The legislation was last week presented to MPs by environment secretary Michael Gove. Assuming it enjoys a smooth passage through parliament, it will take effect in May, after which businesses will have six months to comply with it.
Compliance will entail installing CCTV in all parts of a slaughterhouse that house live animals. Footage captured by the technology over the previous 90 days must then be made available to Official Veterinarian inspectors working on behalf of the Food Standards Agency.
- Food Standards Agency to connect 220 UK abattoirs
- MPs tell government to invest in Defra IT systems to minimise Brexit disruption to imports and exports
- Defra invests in social media analysis tool to monitor public attitudes to food issues
The agency “has strict processes in place for the approval of slaughterhouses”, the government said, with penalties for a failure to meet the required standards including welfare enforcement notices, the suspension or revokement of licences, and even referral for criminal investigation.
Gove said: “We have some of the highest animal welfare standards in the world and want to cement our status as a global leader by continuing to raise the bar. Introducing compulsory CCTV cameras in slaughterhouses is a further demonstration to consumers around the world that as we leave the EU, we continue to produce our food to the very highest standards.”
The introduction of the new legislation follows the completion of a public consultation in which upwards of 99% of respondents expressed their approval of the plan for mandatory CCTV laws.
Commissioner’s progress report includes revelations about UKIP’s non-compliance and a six-figure penalty for a pregnancy website that supplied data for Labour Party marketing
Changes to the legislation made last year – which had been expected to have a big impact on IT contractors – have also brought in £410m in extra revenue, the tax agency claims
Department to take three-month break from ‘proactive data sharing’ with other government agencies, as well as restricting data shared with financial institutions
Martha Lane Fox and Mike Bracken, two of the key figures in the creation of GDS, believe the organisation remains stymied by major barriers in both the civil service and parliament...
The cautionary tale of the Leicestershire teenager who hacked high-ranking officials of NATO allies shows the need for improved password security
Calm has turned a section of the 57,509-word EU document into a sleep-inducing audio book
At BT, we realise that digital technology is changing the way we all do business. Make smart decisions with intelligent connectivity.
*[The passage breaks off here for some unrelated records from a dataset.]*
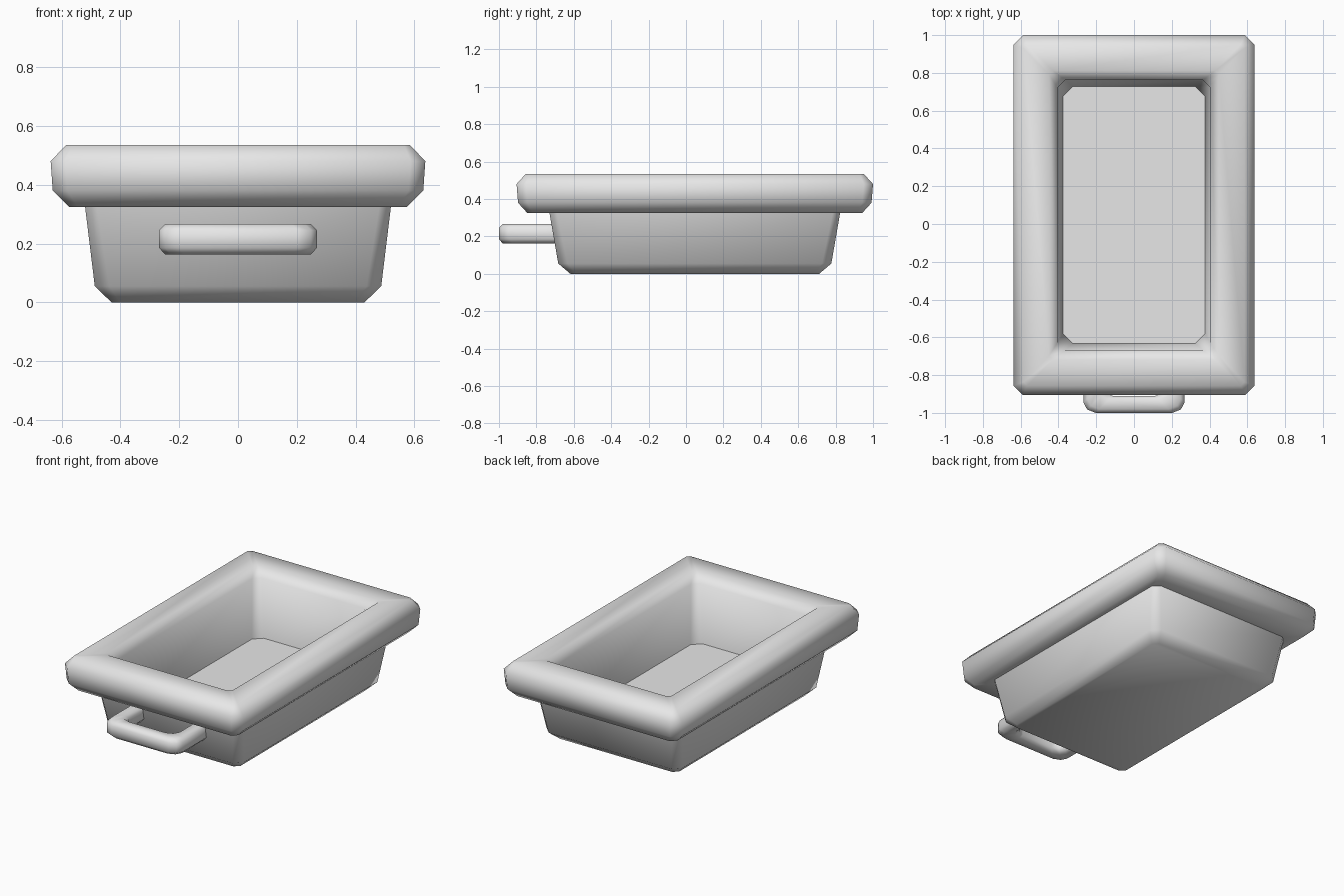
import bpy, bmesh
from math import radians

old = bpy.data.objects.get("Cube")
if old:
    bpy.data.objects.remove(old, do_unlink=True)

grey = bpy.data.materials.new("plain_grey")
grey.use_nodes = True
colour = (0.8, 0.8, 0.8, 1)
grey.diffuse_color = colour
grey.node_tree.nodes["Principled BSDF"].inputs["Base Color"].default_value = colour


def chamfered_rect(hx, hy, c, z, cy):
    """Rectangle outline with cut corners, anticlockwise from the front."""
    corners = [(-hx + c, -hy), (hx - c, -hy), (hx, -hy + c), (hx, hy - c),
               (hx - c, hy), (-hx + c, hy), (-hx, hy - c), (-hx, -hy + c)]
    return [(x, y + cy, z) for x, y in corners]


def loft(name, outlines, loop_outlines, loop_points):
    """Skin a row of outlines; cap whichever direction is left open."""
    bm = bmesh.new()
    rows = [[bm.verts.new(p) for p in line] for line in outlines]
    count, size = len(rows), len(rows[0])
    for i in range(count if loop_outlines else count - 1):
        a, b = rows[i], rows[(i + 1) % count]
        for j in range(size if loop_points else size - 1):
            k = (j + 1) % size
            bm.faces.new((a[j], a[k], b[k], b[j]))
    if loop_outlines:
        caps = ([r[0] for r in rows], [r[-1] for r in rows])
    else:
        caps = (rows[0], rows[-1])
    for cap in caps:
        bm.faces.new(cap)
    bmesh.ops.recalc_face_normals(bm, faces=bm.faces)
    mesh = bpy.data.meshes.new(name)
    bm.to_mesh(mesh)
    bm.free()
    obj = bpy.data.objects.new(name, mesh)
    bpy.context.collection.objects.link(obj)
    mesh.materials.append(grey)
    bpy.ops.object.select_all(action="DESELECT")
    obj.select_set(True)
    bpy.context.view_layer.objects.active = obj
    bpy.ops.object.shade_smooth_by_angle(angle=radians(60))
    return obj


# Basin: underside, outer wall, rolled rim, inner wall, floor
# each row: half width, half length, corner cut, height
profile = [
    (0.43, 0.665, 0.03, 0.0),
    (0.487, 0.73, 0.05, 0.055),
    (0.52, 0.777, 0.04, 0.325),
    (0.575, 0.895, 0.03, 0.325),
    (0.63, 0.945, 0.05, 0.38),
    (0.637, 0.953, 0.05, 0.48),
    (0.585, 0.903, 0.02, 0.535),
    (0.45, 0.765, 0.02, 0.535),
    (0.405, 0.715, 0.04, 0.485),
    (0.375, 0.68, 0.05, 0.12),
]
loft("basin", [chamfered_rect(hx, hy, c, z, 0.047) for hx, hy, c, z in profile],
     False, True)

# Handle: rounded bar bent into a U, its ends sunk in the front wall
section = [(0, 0.185), (0, 0.245), (0.02, 0.266), (0.07, 0.266),
           (0.09, 0.245), (0.09, 0.185), (0.07, 0.163), (0.02, 0.163)]


def u_path(inset, z):
    hx, front, back = 0.268 - inset, -1 + inset, -0.67
    half = [(hx, back), (hx, front + 0.055), (hx - 0.02, front + 0.018),
            (hx - 0.065, front)]
    return [(x, y, z) for x, y in half] + [(-x, y, z) for x, y in reversed(half)]


loft("front_handle", [u_path(d, z) for d, z in section], True, False)
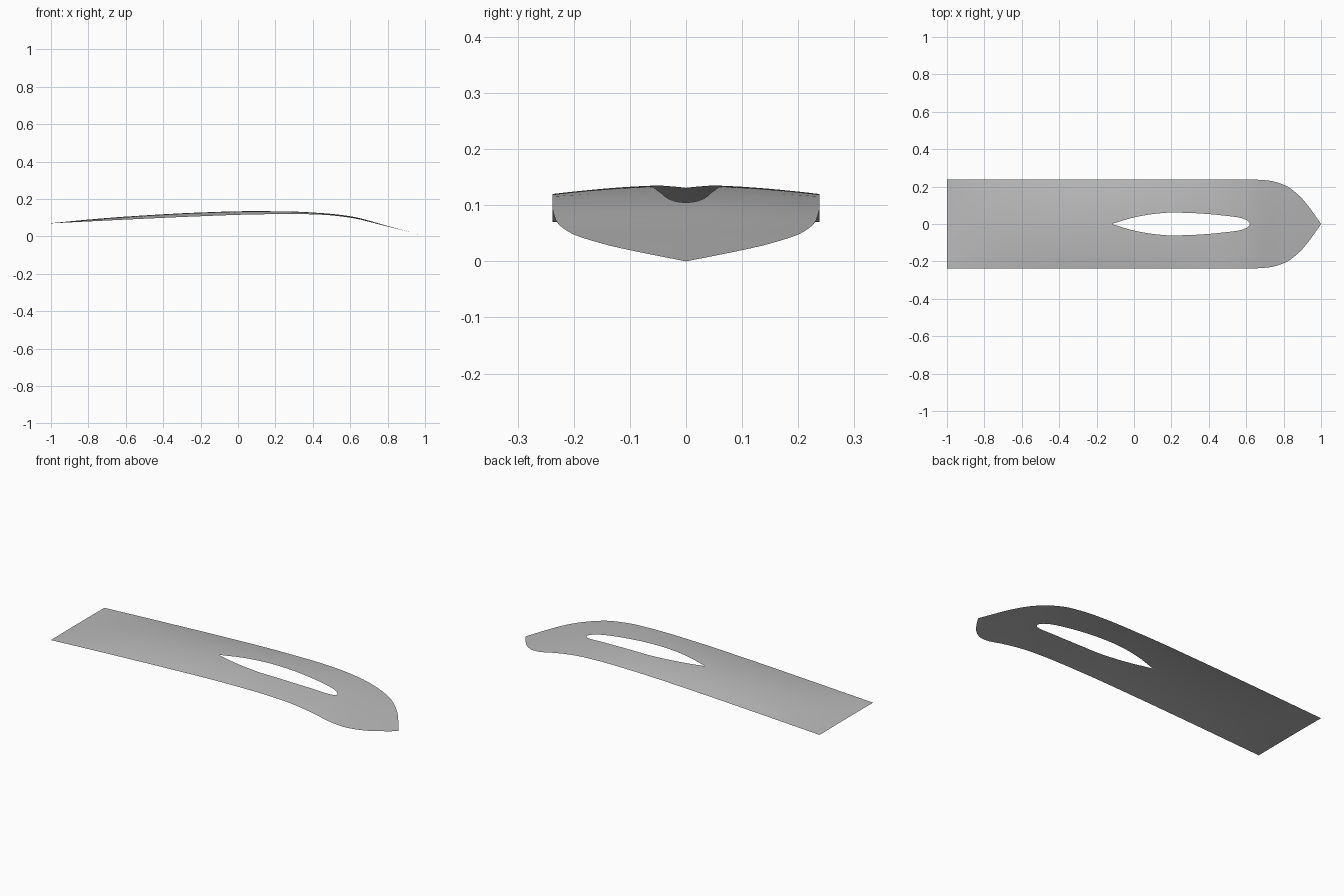
import bpy, bmesh

cube = bpy.data.objects.get("Cube")
if cube:
    bpy.data.objects.remove(cube, do_unlink=True)

# Profiles along the length: (x, value)
HALF_WIDTH = [(-1, .238), (.62, .238), (.72, .232), (.805, .208), (.885, .15), (.94, .085), (1, 0)]
SLOT = [(-.12, 0), (0, .035), (.1, .053), (.2, .061), (.3, .059), (.4, .053),
        (.5, .043), (.56, .035), (.6, .022), (.613, .012), (.62, 0)]
EDGE = [(-1, .07), (-.6, .09), (-.2, .108), (.1, .118), (.3, .12), (.45, .116),
        (.6, .1), (.8, .052), (1, 0)]
CROWN = [(-1, .071), (-.8, .09), (-.6, .106), (-.2, .128), (.1, .136), (.25, .135),
         (.45, .125), (.6, .108), (.8, .056), (1, 0)]
COLUMNS = 14


def sample(points, x):
    """Smooth interpolation that never overshoots its points."""
    if x <= points[0][0]:
        return points[0][1]
    if x >= points[-1][0]:
        return points[-1][1]
    slopes = [(b[1] - a[1]) / (b[0] - a[0]) for a, b in zip(points, points[1:])]
    tangents = [slopes[0]]
    for a, b in zip(slopes, slopes[1:]):
        tangents.append(2 * a * b / (a + b) if a * b > 0 else 0)
    tangents.append(slopes[-1])
    i = max(k for k in range(len(slopes)) if points[k][0] <= x)
    (x0, v0), (x1, v1) = points[i], points[i + 1]
    h = x1 - x0
    t = (x - x0) / h
    return ((1 + 2 * t) * (1 - t) ** 2 * v0 + t * (1 - t) ** 2 * h * tangents[i]
            + t * t * (3 - 2 * t) * v1 + t * t * (t - 1) * h * tangents[i + 1])


# One half of the curved sheet, running from the slot to the outer edge
stations = sorted({round(-1 + .02 * i, 3) for i in range(101)}
                  | {x for x, _ in SLOT} | {.607, .617, .99})
bm = bmesh.new()
rows = []
for x in stations:
    inner, outer = sample(SLOT, x), sample(HALF_WIDTH, x)
    edge, crown = sample(EDGE, x), sample(CROWN, x)
    row = []
    for j in range(COLUMNS + 1):
        y = inner + (outer - inner) * j / COLUMNS
        z = edge + (crown - edge) * (1 - (y / .238) ** 2)
        row.append(bm.verts.new((x, y, z)))
    rows.append(row)
for a, b in zip(rows, rows[1:]):
    for j in range(COLUMNS):
        bm.faces.new((a[j], b[j], b[j + 1], a[j + 1]))
bmesh.ops.remove_doubles(bm, verts=bm.verts, dist=.00005)
mesh = bpy.data.meshes.new("slotted_blade")
bm.to_mesh(mesh)
bm.free()

blade = bpy.data.objects.new("slotted_blade", mesh)
bpy.context.collection.objects.link(blade)

# Other half
mirror = blade.modifiers.new("other_half", "MIRROR")
mirror.use_axis = (False, True, False)
mirror.merge_threshold = .0005

# Plain grey
grey = bpy.data.materials.new("plain_grey")
grey.use_nodes = True
color = (.5, .5, .5, 1)
grey.diffuse_color = color
grey.node_tree.nodes["Principled BSDF"].inputs["Base Color"].default_value = color
mesh.materials.append(grey)

bpy.ops.object.select_all(action="DESELECT")
blade.select_set(True)
bpy.context.view_layer.objects.active = blade
bpy.ops.object.shade_smooth()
At BT, we realise that digital technology is changing the way we all do business. Make smart decisions with intelligent connectivity. With our network and know-how you can plan a smarter, more...